Letters of Frank Sargeson selected & ed by Sarah Shieff
There are some 500 items in this fascinating selection of Frank Sargeson's letters - a number that nevertheless represents only about a quarter of the more than 6000 which survive. Those were the days. Sargeson would often sit down on a Sunday afternoon and write up to eight letters at a stretch. This selection ranges from a postcard written from Paris in 1927 (on Sargeson's one and only overseas trip) to a note to Janet Frame in 1981, signed "much love (& reverence)" - he had just read Living in the Maniototo. In between comes more than half a century of commentary on the literary life.
Nevertheless, Sargeson remains something of an enigma in our literary culture.
On the one hand he is revered; his house in Takapuna is preserved as a museum; a writers' residency and public lecture series bear his name; students in universities study his early stories; he is the subject of a major biography by Michael King; his reputation as one of the key foundation figures of our literature, especially as the creator of a New Zealand idiom for fiction, is intact.
And yet who, apart from students and aficionados, reads Sargeson these days? Until recently, when a new edition of his stories was released, none of his books was in print; his novels (except for That Summer, which is printed with the stories), including his favourite, Joy of the Worm, languish largely unread. He is in danger of becoming that sad phenomenon - an unread (or at least under-read) classic.
Charles Brasch once wrote a poem about Sargeson entitled Walking Invisible, referring (in part) to the fact that in his fiction at least Sargeson is hard to find, mostly because of his technique of hiding his persona behind that of his fictional narrators, often barely articulate youths, or, in later years, garrulous old codgers.
But in his letters at last we hear the real Sargeson. It is not always the same voice. The tone he adopts when reporting salacious rumours or telling smutty anecdotes to old friends is not the same as that of the dedicated practitioner offering sage advice to would-be young writers. Taken altogether, though, they present the whole man in all his complexity - including his flaws and weaknesses - and marvellously complement King's biography (in which, of course, many are quoted).
In his letters Sargeson is often delightfully unbuttoned. He loves gossip, both kindly and (sometimes) malicious. He offers sweeping and even hilarious opinions of his fellow writers.
Take, for example, this passage from a 1952 letter to William Plomer, a South African-born English writer with whom Sargeson corresponded for decades, about
James K. Baxter, then in his 20s: "The highlight recently was Baxter's public reading of his own poetry. A drunken Calvinist - or a Calvinist drunk, whichever you like: he is a genius or the nearest thing to it I have ever struck: but he'll either be dead, or else locked up for either obscenity or religious mania within the next five years ..."
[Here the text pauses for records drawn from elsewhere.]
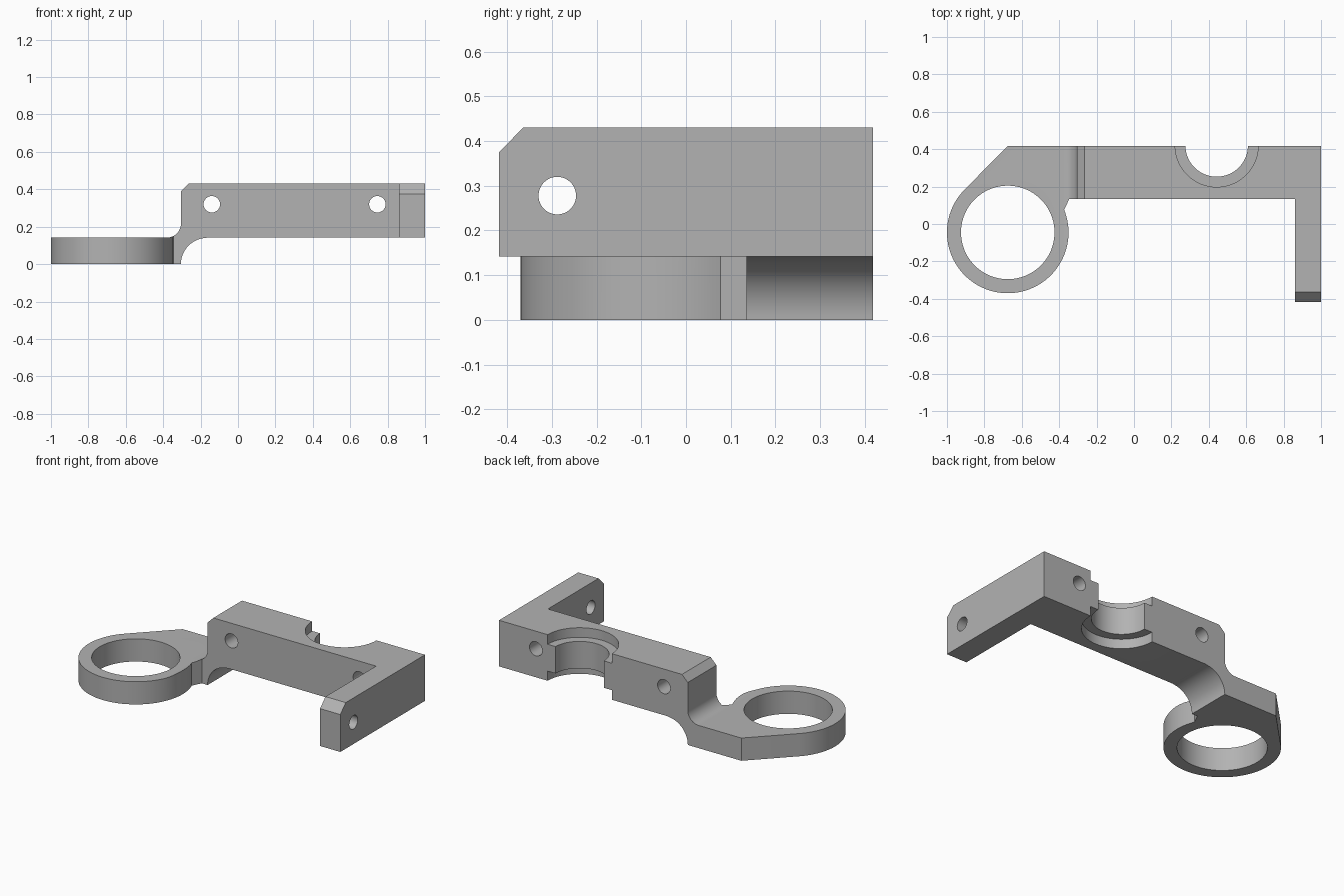
import bpy, bmesh
from math import sin, cos, pi, radians
from mathutils import Vector

cube = bpy.data.objects.get("Cube")
if cube:
    bpy.data.objects.remove(cube, do_unlink=True)

grey = bpy.data.materials.new("plain grey")
grey.use_nodes = True
grey.diffuse_color = (0.45, 0.45, 0.45, 1)
grey.node_tree.nodes["Principled BSDF"].inputs["Base Color"].default_value = (0.45, 0.45, 0.45, 1)


def arc(cx, cy, r, start, end, steps):
    """Points along a circular arc, angles in degrees."""
    angles = [radians(start + (end - start) * i / steps) for i in range(steps + 1)]
    return [(cx + r * cos(a), cy + r * sin(a)) for a in angles]


def prism(name, points, axis, low, high):
    """Extrude a 2D outline along an axis; outline uses the other two axes in order."""
    def place(p):
        co = list(p)
        co.insert("xyz".index(axis), low)
        return co
    bm = bmesh.new()
    face = bm.faces.new([bm.verts.new(place(p)) for p in points])
    moved = bmesh.ops.extrude_face_region(bm, geom=[face])["geom"]
    shift = Vector((0, 0, 0))
    shift["xyz".index(axis)] = high - low
    bmesh.ops.translate(bm, vec=shift, verts=[v for v in moved if isinstance(v, bmesh.types.BMVert)])
    bmesh.ops.recalc_face_normals(bm, faces=bm.faces[:])
    mesh = bpy.data.meshes.new(name)
    bm.to_mesh(mesh)
    bm.free()
    mesh.materials.append(grey)
    obj = bpy.data.objects.new(name, mesh)
    bpy.context.collection.objects.link(obj)
    return obj


def rod(name, cx, cy, r, axis, low, high, sides=64):
    return prism(name, arc(cx, cy, r, 0, 360, sides)[:-1], axis, low, high)


def combine(target, tool, operation):
    """Apply a boolean and discard the helper."""
    tool.hide_render = True
    bpy.context.view_layer.objects.active = target
    mod = target.modifiers.new("cut", "BOOLEAN")
    mod.operation, mod.solver, mod.object = operation, "EXACT", tool
    bpy.ops.object.modifier_apply(modifier=mod.name)
    bpy.data.objects.remove(tool, do_unlink=True)


BOTTOM, TOP, BACK = 0.142, 0.43, 0.418
RING = (-0.675, -0.045)

# Plan outline: clamp ring, tapered neck, bar and side arm
plan = [(-0.345, 0.135), (0.86, 0.135), (0.86, -BACK), (1, -BACK), (1, BACK), (RING[0], BACK)]
plan += arc(*RING, 0.325, 135, 382, 90)
bracket = prism("bracket", plan, "z", -0.2, 0.7)

# Side profile: low plate stepping up to the bar with fillets and a chamfer
profile = [(-1.2, 0)] + arc(-0.165, 0, 0.14, 180, 90, 20)
profile[-1] = (-0.165, BOTTOM)
profile += [(1.2, BOTTOM), (1.2, TOP), (-0.265, TOP), (-0.305, 0.39)]
profile += arc(-0.38, BOTTOM + 0.075, 0.075, 0, -90, 16) + [(-1.2, BOTTOM)]
combine(bracket, prism("step_profile", profile, "y", -0.7, 0.7), "INTERSECT")

# Ring bore
combine(bracket, rod("ring_bore", *RING, 0.25, "z", -0.1, 0.3, 96), "DIFFERENCE")

# Half-round seat with a wider recess above and below
seat = (0.442, 0.42)
for r, low, high in ((0.167, 0, 0.6), (0.222, TOP - 0.06, 0.6), (0.222, 0, BOTTOM + 0.06)):
    combine(bracket, rod("seat_cutter", *seat, r, "z", low, high, 96), "DIFFERENCE")

# Screw holes through the bar and the arm
for x in (-0.14, 0.745):
    combine(bracket, rod("bar_hole", x, 0.32, 0.044, "y", 0, 0.6, 48), "DIFFERENCE")
combine(bracket, rod("arm_hole", -0.288, 0.278, 0.042, "x", 0.7, 1.2, 48), "DIFFERENCE")

# Chamfer on the arm tip
wedge = [(-0.463, 0.33), (-0.315, 0.48), (-0.463, 0.48)]
combine(bracket, prism("tip_chamfer", wedge, "x", 0.7, 1.2), "DIFFERENCE")

bpy.ops.object.select_all(action="DESELECT")
bracket.select_set(True)
bpy.context.view_layer.objects.active = bracket
bpy.ops.object.shade_smooth_by_angle(angle=radians(25))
Sargeson was mainly so entertainingly outspoken when he was addressing old friends, with whom he had few inhibitions - people like Plomer, Dan Davin, Charles Brasch, Denis Glover, Roderick Finlayson, E.H. McCormick, Dennis McEldowney, Janet Frame, C.K. Stead - each the recipient of dozens of lively missives.
A different style of letter is when he is responding to requests for advice from young writers (which he did frequently). To them he is invariably courteous, patient, encouraging and opinionated.
Among the younger writers to benefit from his care were David Ballantyne,
John Reece Cole, A.P. Gaskell, Maurice Duggan, Maurice Gee, Bill Pearson.
The complexities of his involvements with people such as Frame, Duggan, Stead and Pearson unfold over several years, giving the book something of the richness and complexity of a many-layered novel.
Sargeson also engaged in a number of lively feuds with which he entertained his friends. Examples of people who aroused his ire (not always fairly) were M.H. Holcroft (as editor of the Listener), Maurice Shadbolt, academics such as J.C. Reid and Ian Gordon and publisher Blackwood Paul.
Sarah Shieff has made an impeccable job of editing the book. She provides notes on key correspondents and often precedes or follows particular letters with helpful information.
The book is also well supplied with indexes and other aids to the reader. A solid hardback more than 600 pages in length, this engaging book should be on the shelf of anyone with a serious interest in New Zealand writing.
Peter Simpson is an Auckland reviewer.